  1. Assistant Professor of Clinical Chemistry || Medical Laboratory Division || Faculty of Medicine & Health Sciences || Kordofan University ||  Sudan.
  2. Assistant Professor of Clinical Chemistry || Department of Medical Laboratories technology || College of Applied Medical Sciences ||  Taibah University || Almadinah Almunawarah ||  Kingdom of Saudi Arabia.

 

Abstract: Introduction: Marked renal hemodynamic changes are apparent by the end of the first trimester. Both the Glomerular filtration rate and effective renal plasma flow increase by 50% of pregnant women. Effective renal plasma flow probably increases to a greater extent, and thus, the filtration fraction is decreased during early and mid-pregnancy. Objectives: To assess the serum levels of renal functions among Saudi Arabian Pregnant women in Jazan region. Materials and Methods: a prospective, case- control hospital based study conducted in  Jazan region from March 2014– June 2015.30 pregnant women selected in Jazan General Hospital and assessed for renal function tests. 30 healthy subjects selected as control group who were age, and socioeconomic matched to the pregnancy group. SPSS was used for data analysis using student’s ‟t” test and Pearson’s correlation for assessment of correlation between different variables. Results: There was a significant difference in the mean of the serum levels of urea and creatinine in test group (p<0.05) when compared to control group with a significant moderate positive correlation between serum levels of creatinine with the period of gestation. Conclusion: Serum levels of urea and creatinine significantly reduced in Saudi Arabian pregnant women. The progressive decrease in the levels of urea and creatinine through the 3 trimesters of pregnancy suggests an increase in Glomerular filtration rate, probably due to increased cardiac output, renal blood flow and changes in fluid distribution.

Keywords: Pregnancy, Urea and Creatinine.

Introduction

Pregnancy (or gestation) is the development of one or more offspring, known as an embryo or fetus, in the uterus of a woman. A multiple pregnancy involves more than one embryo or fetus in a single pregnancy, such as with twins .Pregnancy also can be define as  the carrying of one or more embryos or fetuses by mammals including humans inside their wombs.[1]

Human pregnancy is somewhat arbitrarily divided into three trimester periods of three months each, as a means to simplify reference to the different stages of prenatal development. The first trimester carries the highest risk of miscarriage (natural death of embryo or fetus). During the second trimester, the development of the fetus can be more easily monitored and diagnosed. The beginning of the third trimester often approximates the point of viability, or the ability of the fetus to survive, with or without medical help, outside of the uterus.[2]

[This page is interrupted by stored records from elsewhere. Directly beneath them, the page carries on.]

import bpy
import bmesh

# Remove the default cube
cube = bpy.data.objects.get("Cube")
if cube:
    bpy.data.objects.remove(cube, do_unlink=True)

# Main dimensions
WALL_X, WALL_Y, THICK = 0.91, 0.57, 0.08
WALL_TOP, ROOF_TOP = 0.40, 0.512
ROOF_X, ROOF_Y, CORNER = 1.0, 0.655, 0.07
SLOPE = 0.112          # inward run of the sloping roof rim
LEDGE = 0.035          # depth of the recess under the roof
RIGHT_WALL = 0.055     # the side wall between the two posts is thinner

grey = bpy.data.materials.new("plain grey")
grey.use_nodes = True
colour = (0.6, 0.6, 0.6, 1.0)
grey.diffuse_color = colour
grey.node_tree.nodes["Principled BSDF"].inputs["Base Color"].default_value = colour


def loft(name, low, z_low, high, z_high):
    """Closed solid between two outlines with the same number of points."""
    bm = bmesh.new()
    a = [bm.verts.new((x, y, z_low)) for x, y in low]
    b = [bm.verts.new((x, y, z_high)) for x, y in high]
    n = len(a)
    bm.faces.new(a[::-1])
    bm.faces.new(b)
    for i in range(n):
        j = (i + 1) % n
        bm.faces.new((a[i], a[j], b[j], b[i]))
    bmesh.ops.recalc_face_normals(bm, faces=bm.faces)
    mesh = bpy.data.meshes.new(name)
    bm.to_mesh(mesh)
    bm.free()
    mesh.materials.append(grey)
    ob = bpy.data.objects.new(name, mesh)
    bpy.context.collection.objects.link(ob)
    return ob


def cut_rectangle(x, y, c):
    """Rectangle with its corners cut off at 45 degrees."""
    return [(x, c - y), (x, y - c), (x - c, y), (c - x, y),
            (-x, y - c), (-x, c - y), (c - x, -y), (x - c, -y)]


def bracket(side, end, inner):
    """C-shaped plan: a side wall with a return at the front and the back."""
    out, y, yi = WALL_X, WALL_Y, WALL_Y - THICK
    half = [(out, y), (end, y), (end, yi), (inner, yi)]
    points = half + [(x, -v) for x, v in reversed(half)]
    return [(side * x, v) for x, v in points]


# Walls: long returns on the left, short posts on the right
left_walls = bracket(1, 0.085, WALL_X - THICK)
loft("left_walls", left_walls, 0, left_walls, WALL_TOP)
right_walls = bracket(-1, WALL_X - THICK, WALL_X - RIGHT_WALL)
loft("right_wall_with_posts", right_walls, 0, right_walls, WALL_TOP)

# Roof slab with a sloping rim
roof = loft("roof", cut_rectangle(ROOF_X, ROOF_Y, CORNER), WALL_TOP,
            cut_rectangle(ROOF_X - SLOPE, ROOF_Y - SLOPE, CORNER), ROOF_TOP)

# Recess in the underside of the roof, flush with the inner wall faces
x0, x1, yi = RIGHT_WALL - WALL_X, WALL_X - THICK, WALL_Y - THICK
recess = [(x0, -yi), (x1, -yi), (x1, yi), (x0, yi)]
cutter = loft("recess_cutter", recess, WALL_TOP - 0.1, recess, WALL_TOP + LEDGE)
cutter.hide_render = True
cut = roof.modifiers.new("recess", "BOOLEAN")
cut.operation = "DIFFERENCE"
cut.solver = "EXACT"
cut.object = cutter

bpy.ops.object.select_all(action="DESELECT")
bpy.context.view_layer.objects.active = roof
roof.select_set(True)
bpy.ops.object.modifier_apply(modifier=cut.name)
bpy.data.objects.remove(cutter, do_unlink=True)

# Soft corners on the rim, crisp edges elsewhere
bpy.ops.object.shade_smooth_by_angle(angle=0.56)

In pregnancy, a woman undergoes dramatic physiological and hormonal changes. [3]. The kidney also undergoes tremendous anatomical and physiological changes. Changes in fluid distribution produces an increase in Glomerular filtration rate (GFR) and lower plasma creatinine. The plasma volume increases during pregnancy sometimes by as much as 50%; these changes are accompanied by alteration in the concentration of many plasma constituents. [4]

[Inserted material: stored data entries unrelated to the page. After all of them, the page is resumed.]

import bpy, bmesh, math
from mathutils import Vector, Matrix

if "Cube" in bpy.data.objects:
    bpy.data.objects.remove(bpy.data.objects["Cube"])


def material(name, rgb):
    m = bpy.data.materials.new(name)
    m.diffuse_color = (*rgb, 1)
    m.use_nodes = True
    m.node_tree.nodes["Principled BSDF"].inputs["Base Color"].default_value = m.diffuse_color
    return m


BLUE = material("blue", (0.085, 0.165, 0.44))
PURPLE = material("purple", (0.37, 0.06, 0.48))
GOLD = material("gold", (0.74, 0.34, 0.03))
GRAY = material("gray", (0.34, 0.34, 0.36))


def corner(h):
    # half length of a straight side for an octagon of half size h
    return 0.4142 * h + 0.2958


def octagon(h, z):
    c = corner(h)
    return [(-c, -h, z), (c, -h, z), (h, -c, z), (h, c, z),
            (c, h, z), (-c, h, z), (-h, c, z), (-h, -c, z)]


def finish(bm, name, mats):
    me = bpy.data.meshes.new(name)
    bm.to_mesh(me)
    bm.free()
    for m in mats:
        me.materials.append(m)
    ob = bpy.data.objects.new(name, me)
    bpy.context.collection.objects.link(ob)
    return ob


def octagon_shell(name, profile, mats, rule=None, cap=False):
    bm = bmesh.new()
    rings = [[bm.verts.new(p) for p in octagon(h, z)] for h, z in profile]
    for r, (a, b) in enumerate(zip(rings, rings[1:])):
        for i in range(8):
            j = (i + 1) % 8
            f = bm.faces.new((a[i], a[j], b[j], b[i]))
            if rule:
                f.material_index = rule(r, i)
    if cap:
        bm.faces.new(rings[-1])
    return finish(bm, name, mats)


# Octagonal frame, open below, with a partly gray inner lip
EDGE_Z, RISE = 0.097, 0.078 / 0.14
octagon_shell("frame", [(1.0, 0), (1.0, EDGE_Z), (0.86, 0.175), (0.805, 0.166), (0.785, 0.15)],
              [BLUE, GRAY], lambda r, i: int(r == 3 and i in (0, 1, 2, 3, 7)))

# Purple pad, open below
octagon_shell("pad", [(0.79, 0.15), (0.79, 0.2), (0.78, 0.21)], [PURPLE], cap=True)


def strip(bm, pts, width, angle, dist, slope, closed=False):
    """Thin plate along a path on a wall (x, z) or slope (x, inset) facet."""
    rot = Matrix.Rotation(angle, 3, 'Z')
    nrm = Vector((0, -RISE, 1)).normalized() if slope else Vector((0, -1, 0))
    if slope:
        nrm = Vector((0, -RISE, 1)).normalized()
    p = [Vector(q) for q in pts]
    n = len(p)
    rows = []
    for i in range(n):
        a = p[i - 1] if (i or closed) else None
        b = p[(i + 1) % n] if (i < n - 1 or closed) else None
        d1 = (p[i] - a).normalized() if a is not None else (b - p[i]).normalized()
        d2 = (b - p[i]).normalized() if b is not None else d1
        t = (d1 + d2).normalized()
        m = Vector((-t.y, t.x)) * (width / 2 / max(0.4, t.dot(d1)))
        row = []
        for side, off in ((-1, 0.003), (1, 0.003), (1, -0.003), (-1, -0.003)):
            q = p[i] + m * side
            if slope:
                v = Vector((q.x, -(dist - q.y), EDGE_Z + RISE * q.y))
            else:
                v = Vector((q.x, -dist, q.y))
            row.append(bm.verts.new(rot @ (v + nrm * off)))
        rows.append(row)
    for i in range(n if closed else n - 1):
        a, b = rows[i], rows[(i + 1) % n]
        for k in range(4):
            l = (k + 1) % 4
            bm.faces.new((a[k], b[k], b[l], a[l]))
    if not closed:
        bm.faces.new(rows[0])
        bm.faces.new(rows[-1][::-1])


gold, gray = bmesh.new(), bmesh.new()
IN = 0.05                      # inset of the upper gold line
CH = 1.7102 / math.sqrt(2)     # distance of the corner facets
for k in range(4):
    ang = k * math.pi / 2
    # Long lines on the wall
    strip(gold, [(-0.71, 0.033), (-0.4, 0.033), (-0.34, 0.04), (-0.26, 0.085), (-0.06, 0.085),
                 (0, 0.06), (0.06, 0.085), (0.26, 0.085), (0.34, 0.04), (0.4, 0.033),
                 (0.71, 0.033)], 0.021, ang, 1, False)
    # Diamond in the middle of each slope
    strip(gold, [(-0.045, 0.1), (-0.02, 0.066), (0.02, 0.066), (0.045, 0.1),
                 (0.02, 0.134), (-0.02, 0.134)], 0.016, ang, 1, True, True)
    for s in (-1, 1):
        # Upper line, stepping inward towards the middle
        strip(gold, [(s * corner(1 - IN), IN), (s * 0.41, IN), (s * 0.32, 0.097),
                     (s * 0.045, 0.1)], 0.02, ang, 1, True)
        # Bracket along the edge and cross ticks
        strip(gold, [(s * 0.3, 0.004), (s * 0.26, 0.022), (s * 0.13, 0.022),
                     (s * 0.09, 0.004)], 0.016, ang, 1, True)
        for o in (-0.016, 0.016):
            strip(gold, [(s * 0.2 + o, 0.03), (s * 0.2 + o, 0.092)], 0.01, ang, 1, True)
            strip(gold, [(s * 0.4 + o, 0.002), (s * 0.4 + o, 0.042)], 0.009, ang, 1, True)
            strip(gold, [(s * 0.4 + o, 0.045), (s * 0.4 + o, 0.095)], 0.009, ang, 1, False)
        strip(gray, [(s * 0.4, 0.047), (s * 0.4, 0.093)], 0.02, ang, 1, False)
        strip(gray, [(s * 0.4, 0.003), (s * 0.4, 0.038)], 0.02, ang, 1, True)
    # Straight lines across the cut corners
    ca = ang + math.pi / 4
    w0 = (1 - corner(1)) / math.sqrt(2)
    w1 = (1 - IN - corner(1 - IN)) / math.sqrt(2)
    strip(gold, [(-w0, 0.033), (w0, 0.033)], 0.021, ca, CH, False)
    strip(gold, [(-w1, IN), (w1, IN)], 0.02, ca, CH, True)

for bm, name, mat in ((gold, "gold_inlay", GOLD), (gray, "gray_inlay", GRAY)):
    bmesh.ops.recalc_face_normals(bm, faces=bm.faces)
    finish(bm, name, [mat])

Physiological changes occurring in pregnancy involves nearly every organ system and the kidney is not an exception. As a result of these changes, many of the laboratory reference intervals of non-pregnant women are not appropriate for pregnant women. [3]

Urea is a relatively nontoxic substance made by the liver to dispose of ammonia resulting from protein metabolism. The real urea concentration is BUN x 2.14. Normal BUN range is 8-25 mg/dl.BUN is a sensitive indicator of renal disease. [5] The breakdown product of creation  phosphate released from skeletal muscle at a steady rate. It is filtered by the glomerulus. It is generally a more sensitive and specific test for renal function than the BUN. Normal range is 0.6-1.3 mg/dl. non pregnant state. [5]

Materials & Methods

This is a prospective, descriptive, cross- sectional, hospital based, case- control study. 30 pregnant women were selected after taking their consent. Each volunteer in this study was asked to come to Jazan General Hospital, for medical assessment and sample collection. 30 healthy subjects were selected as a control group who were age, and socioeconomic matched to the pregnancy group (test group). Clinical data was obtained from the history and recorded on a questionnaire sheet. Clinical assessment of the study group was done by a medical doctor according to the questionnaire filled by those patients; they were not suffering from acute and chronic renal failure. Permission of this study was obtained from the local health authorities in the area of study and the medical director of Jazan General hospital. The objectives of the study were explained to all individuals participating in the study and a written consent was obtained from each participant. 5ml of venous blood was collected from each volunteer included in this study. Serum was separated after clot retraction by centrifugation at 3000rpm for 5minutes at room temperature. The supernatant serum was collected by means of micropipette in tightly sealed container and kept at -20C˚ till used later. The serum then allowed to at room temperature and investigated of urea and creatinine by using spectrophotometer.

Results

A total number of 30 pregnant women and 30 healthy volunteers as a control group matched for age were evaluated for renal function tests.

Table (1) showed comparison of means of the serum levels of urea and creatinine of the test group and control group. there were a significant difference between the means of the serum levels of urea and creatinine in the test group and control group (P.value = 0.004), (P.value = 0.000) respectively, the mean of urea in  the test group is significantly reduce and raised for creatinine.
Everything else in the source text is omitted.